▸ WHAT TO WORK ON:
Copy each line of the data below with the word "stations".

Plain-text document sources
════════
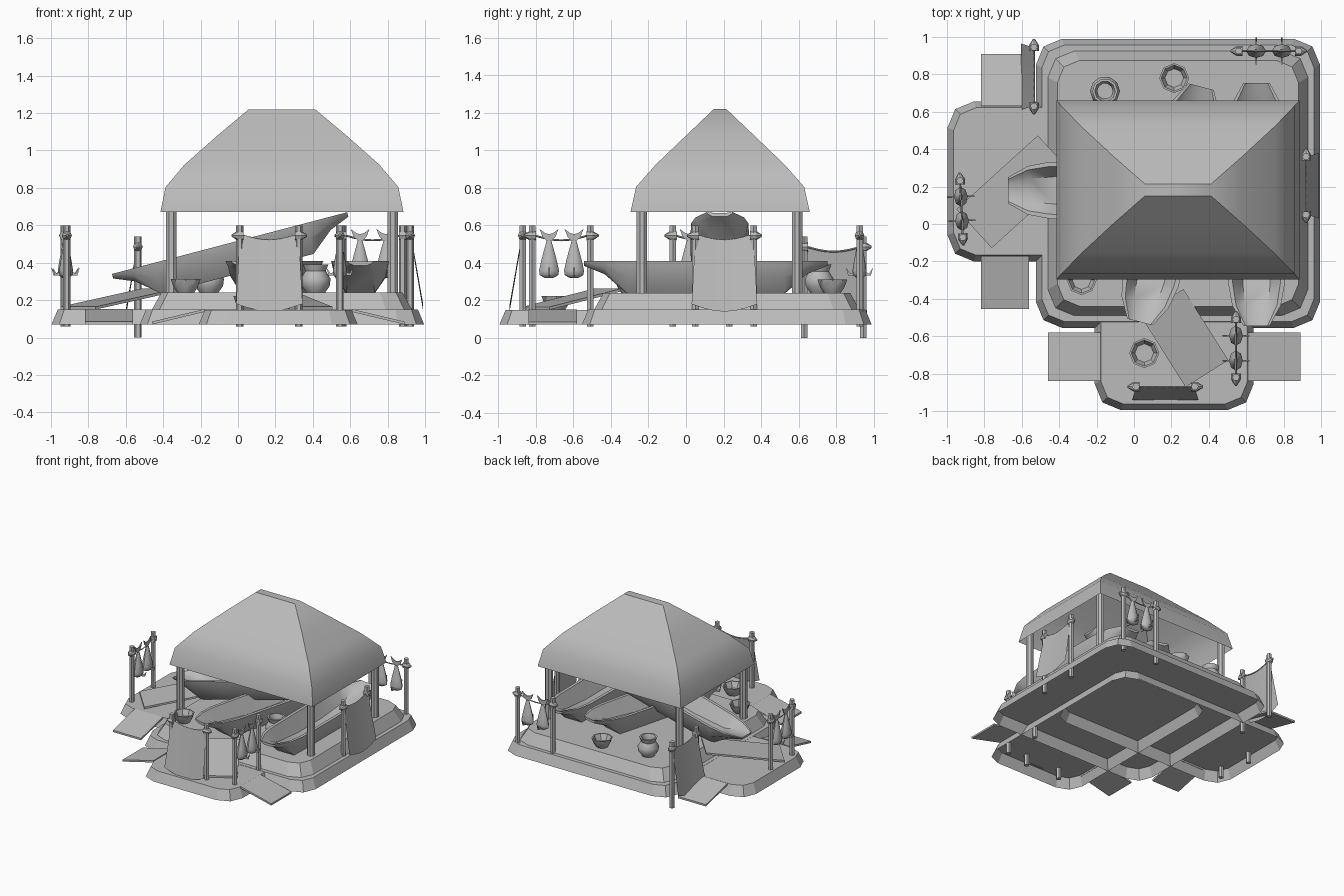
import bpy, bmesh, math
from mathutils import Matrix, Vector

cube = bpy.data.objects.get("Cube")
if cube:
    bpy.data.objects.remove(cube, do_unlink=True)

grey = bpy.data.materials.new("plain grey")
grey.use_nodes = True
grey.diffuse_color = (0.5, 0.5, 0.5, 1)
grey.node_tree.nodes["Principled BSDF"].inputs["Base Color"].default_value = (0.5, 0.5, 0.5, 1)


def finish(name, bm, matrix=Matrix(), smooth=0):
    bmesh.ops.recalc_face_normals(bm, faces=bm.faces)
    mesh = bpy.data.meshes.new(name)
    bm.to_mesh(mesh)
    bm.free()
    mesh.materials.append(grey)
    ob = bpy.data.objects.new(name, mesh)
    ob.matrix_world = matrix
    bpy.context.collection.objects.link(ob)
    if smooth:
        bpy.ops.object.select_all(action='DESELECT')
        ob.select_set(True)
        bpy.context.view_layer.objects.active = ob
        bpy.ops.object.shade_smooth_by_angle(angle=math.radians(smooth))
    return ob


def loft(name, rings, matrix=Matrix(), start=True, end=True, smooth=0):
    """Skin a stack of closed rings, with optional end caps."""
    bm = bmesh.new()
    rows = [[bm.verts.new(p) for p in ring] for ring in rings]
    n = len(rows[0])
    for a, b in zip(rows, rows[1:]):
        for i in range(n):
            j = (i + 1) % n
            bm.faces.new((a[i], a[j], b[j], b[i]))
    if start:
        bm.faces.new(rows[0])
    if end:
        bm.faces.new(rows[-1])
    return finish(name, bm, matrix, smooth)


def circle(r, z, n=8, squash=1):
    return [(r * math.cos(math.tau * i / n), r * squash * math.sin(math.tau * i / n), z) for i in range(n)]


def turned(name, profile, matrix, n=8, squash=1, start=True, end=True, smooth=0):
    return loft(name, [circle(r, z, n, squash) for r, z in profile], matrix, start, end, smooth)


def round_rect(x0, x1, y0, y1, z, r):
    ring = []
    for cx, cy, a in ((x1 - r, y1 - r, 0), (x0 + r, y1 - r, 90), (x0 + r, y0 + r, 180), (x1 - r, y0 + r, 270)):
        for k in (0, 45, 90):
            t = math.radians(a + k)
            ring.append((cx + r * math.cos(t), cy + r * math.sin(t), z))
    return ring


def tier(name, box, z0, z1, inset):
    """Open-bottomed deck with sloping sides and clipped corners."""
    x0, x1, y0, y1 = box
    loft(name, [round_rect(x0, x1, y0, y1, z0, 0.14),
                round_rect(x0 + inset, x1 - inset, y0 + inset, y1 - inset, z1, 0.12)], start=False)


def plank(name, high, low, width, thick=0.015):
    """Thin sloping board between two edge midpoints."""
    high, low = Vector(high), Vector(low)
    d = low - high
    side = Vector((-d.y, d.x, 0)).normalized() * width / 2
    rings = []
    for p in (high, low):
        dn = Vector((0, 0, -thick))
        rings.append([p + side, p - side, p - side + dn, p + side + dn])
    loft(name, rings)


def plate(name, points, matrix, thick=0.008):
    """Flat outline in the local XZ plane."""
    loft(name, [[(x, y, z) for x, z in points] for y in (-thick / 2, thick / 2)], matrix)


def at(x, y, z=0, angle=0):
    return Matrix.Translation((x, y, z)) @ Matrix.Rotation(angle, 4, 'Z')


# Decks
tier("main_deck_lower", (-0.525, 0.995, -0.555, 0.99), 0.07, 0.15, 0.033)
tier("main_deck_upper", (-0.46, 0.93, -0.49, 0.925), 0.15, 0.24, 0.05)
tier("front_deck", (-0.21, 0.64, -0.995, 0.645), 0.07, 0.148, 0.033)
tier("side_deck", (-0.997, 0.64, -0.2, 0.655), 0.07, 0.149, 0.033)

# Boarding ramps
plank("front_ramp_right", (-0.18, -0.71, 0.152), (-0.46, -0.71, 0.085), 0.26)
plank("front_ramp_left", (0.61, -0.71, 0.152), (0.89, -0.71, 0.085), 0.26)
plank("side_ramp_back", (-0.69, 0.63, 0.152), (-0.69, 0.91, 0.085), 0.255)
plank("side_ramp_front", (-0.69, -0.17, 0.152), (-0.69, -0.455, 0.085), 0.255)
plank("front_gangplank", (0.15, -0.42, 0.262), (0.39, -0.8, 0.165), 0.27)
plank("side_gangplank", (-0.42, 0.37, 0.262), (-0.855, -0.025, 0.165), 0.28)

# Roof and its posts
roof = [(0.65, 0.478, 0.67), (0.622, 0.448, 0.805), (0.52, 0.342, 0.925),
        (0.345, 0.18, 1.08), (0.178, 0.033, 1.22)]
loft("roof", [[(0.235 + sx * hx, 0.182 + sy * hy, z) for sx, sy in ((-1, -1), (1, -1), (1, 1), (-1, 1))]
              for hx, hy, z in roof], start=False, smooth=40)
for x in (-0.357, 0.828):
    for y in (-0.235, 0.592):
        turned("roof_post", [(0.03, 0.23), (0.03, 0.75)], at(x, y, 0, math.pi / 8))


# Dugout boats: half width, keel height and hollow depth along the length
def boat(name, matrix):
    half = [(0.65, 0.07, 0.145, 0.004), (0.54, 0.13, 0.1, 0.04), (0.42, 0.152, 0.0, 0.1), (0.15, 0.157, 0.0, 0.125)]
    stations = [(-y, w, k, d) for y, w, k, d in half] + half[::-1]
    top = 0.17
    rings = []
    for y, w, keel, depth in stations:
        side = [(w, top), (w * 0.88, keel + (top - keel) * 0.5), (w * 0.5, keel)]
        inner = [(w * 0.48, top - depth), (w * 0.84, top)]
        outline = side + [(-x, z) for x, z in side[::-1]] + [(-x, z) for x, z in inner[::-1]] + inner
        rings.append([(x, y, z) for x, z in outline])
    loft(name, rings, matrix, smooth=35)


boat("left_boat", at(0.655, 0.105, 0.24))
boat("middle_boat", at(0.195, 0.105, 0.24, math.radians(-14.6)))
boat("leaning_boat", Matrix.Translation((-0.045, 0.18, 0.505)) @ Matrix.Rotation(math.radians(-14.7), 4, 'Y')
     @ Matrix.Rotation(-math.pi / 2, 4, 'Z') @ Matrix.Translation((0, 0, -0.17)))

# Pottery
for x, y, z in ((0.055, -0.69, 0.15), (-0.28, -0.3, 0.24), (0.215, 0.78, 0.24)):
    turned("bowl", [(0.045, 0), (0.065, 0.03), (0.08, 0.072), (0.07, 0.072), (0.05, 0.025)],
           at(x, y, z), smooth=40)
for x, y in ((-0.155, 0.71), (0.415, -0.1)):
    turned("vase", [(0.05, 0), (0.075, 0.035), (0.08, 0.075), (0.055, 0.115), (0.068, 0.15), (0.055, 0.15),
                    (0.042, 0.115), (0.05, 0.06)], at(x, y, 0.24), n=10, smooth=40)


# Drying racks
def rope(p0, p1, sag):
    curve = bpy.data.curves.new("rope", 'CURVE')
    curve.dimensions = '3D'
    curve.bevel_depth = 0.005
    curve.bevel_resolution = 0
    spline = curve.splines.new('POLY')
    spline.points.add(8)
    for i, pt in enumerate(spline.points):
        p = p0.lerp(p1, i / 8)
        pt.co = (p.x, p.y, p.z - sag * math.sin(math.pi * i / 8), 1)
    curve.materials.append(grey)
    bpy.context.collection.objects.link(bpy.data.objects.new("rope", curve))


def rack(p0, p1, drop=0.0):
    p0, p1 = Vector((*p0, 0.55 - drop)), Vector((*p1, 0.55 - drop))
    axis = (p1 - p0).normalized()
    for p, out in ((p0, -axis), (p1, axis)):
        turned("rack_post", [(0.02, 0.06 - drop), (0.02, 0.6 - drop)], at(p.x, p.y), n=6)
        turned("rack_knot", [(0.026, -0.02), (0.026, 0.012), (0.005, 0.045)],
               Matrix.Translation(p - Vector((0, 0, 0.005))) @ out.to_track_quat('Z', 'Y').to_matrix().to_4x4())
    rope(p0, p1, 0.03)
    return p0, p1, axis


def cloth_rack(p0, p1, out, drop=0.0):
    p0, p1, axis = rack(p0, p1, drop)
    out = Vector((*out, 0))
    bm = bmesh.new()
    n = 6
    grid = []
    for j in range(n + 1):
        v = j / n
        row = []
        for i in range(n + 1):
            u = i / n
            p = p0.lerp(p1, u) + out * (0.005 + 0.065 * v) + axis * (u - 0.5) * 0.04 * v
            p.z -= 0.37 * v + (0.03 + 0.01 * v) * math.sin(math.pi * u)
            row.append(bm.verts.new(p))
        grid.append(row)
    for a, b in zip(grid, grid[1:]):
        for i in range(n):
            bm.faces.new((a[i], a[i + 1], b[i + 1], b[i]))
    finish("hanging_cloth", bm, smooth=50)


def fish_rack(p0, p1):
    p0, p1, axis = rack(p0, p1)
    angle = math.atan2(axis.y, axis.x)
    body = [(0.012, 0.52), (0.026, 0.47), (0.042, 0.41), (0.053, 0.36), (0.05, 0.335), (0.02, 0.318)]
    tail = [(-0.05, 0.58), (-0.02, 0.558), (0, 0.553), (0.02, 0.558), (0.05, 0.58), (0.035, 0.54), (0, 0.505),
            (-0.035, 0.54)]
    fin = [(0.02, 0.36), (0.05, 0.342), (0.073, 0.375), (0.06, 0.332), (0.02, 0.33)]
    for t in (0.29, 0.72):
        p = p0.lerp(p1, t)
        turned("fish_body", body, at(p.x, p.y, 0, angle), squash=0.7, smooth=50)
        plate("fish_tail", tail, at(p.x, p.y, 0, angle))
        for turn in (0.5, 1.5):
            plate("fish_fin", fin, at(p.x, p.y, 0, angle + math.pi * turn))


cloth_rack((0.01, -0.87), (0.325, -0.87), (0, -1))
cloth_rack((0.92, 0.05), (0.92, 0.36), (1, 0))
cloth_rack((-0.535, 0.63), (-0.535, 0.945), (-1, 0), 0.06)
fish_rack((0.545, -0.82), (0.545, -0.51))
fish_rack((-0.915, -0.07), (-0.93, 0.23))
fish_rack((0.56, 0.925), (0.88, 0.925))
════════
▸ COMPLETED EXERCISE:
    stations = [(-y, w, k, d) for y, w, k, d in half] + half[::-1]
    for y, w, keel, depth in stations:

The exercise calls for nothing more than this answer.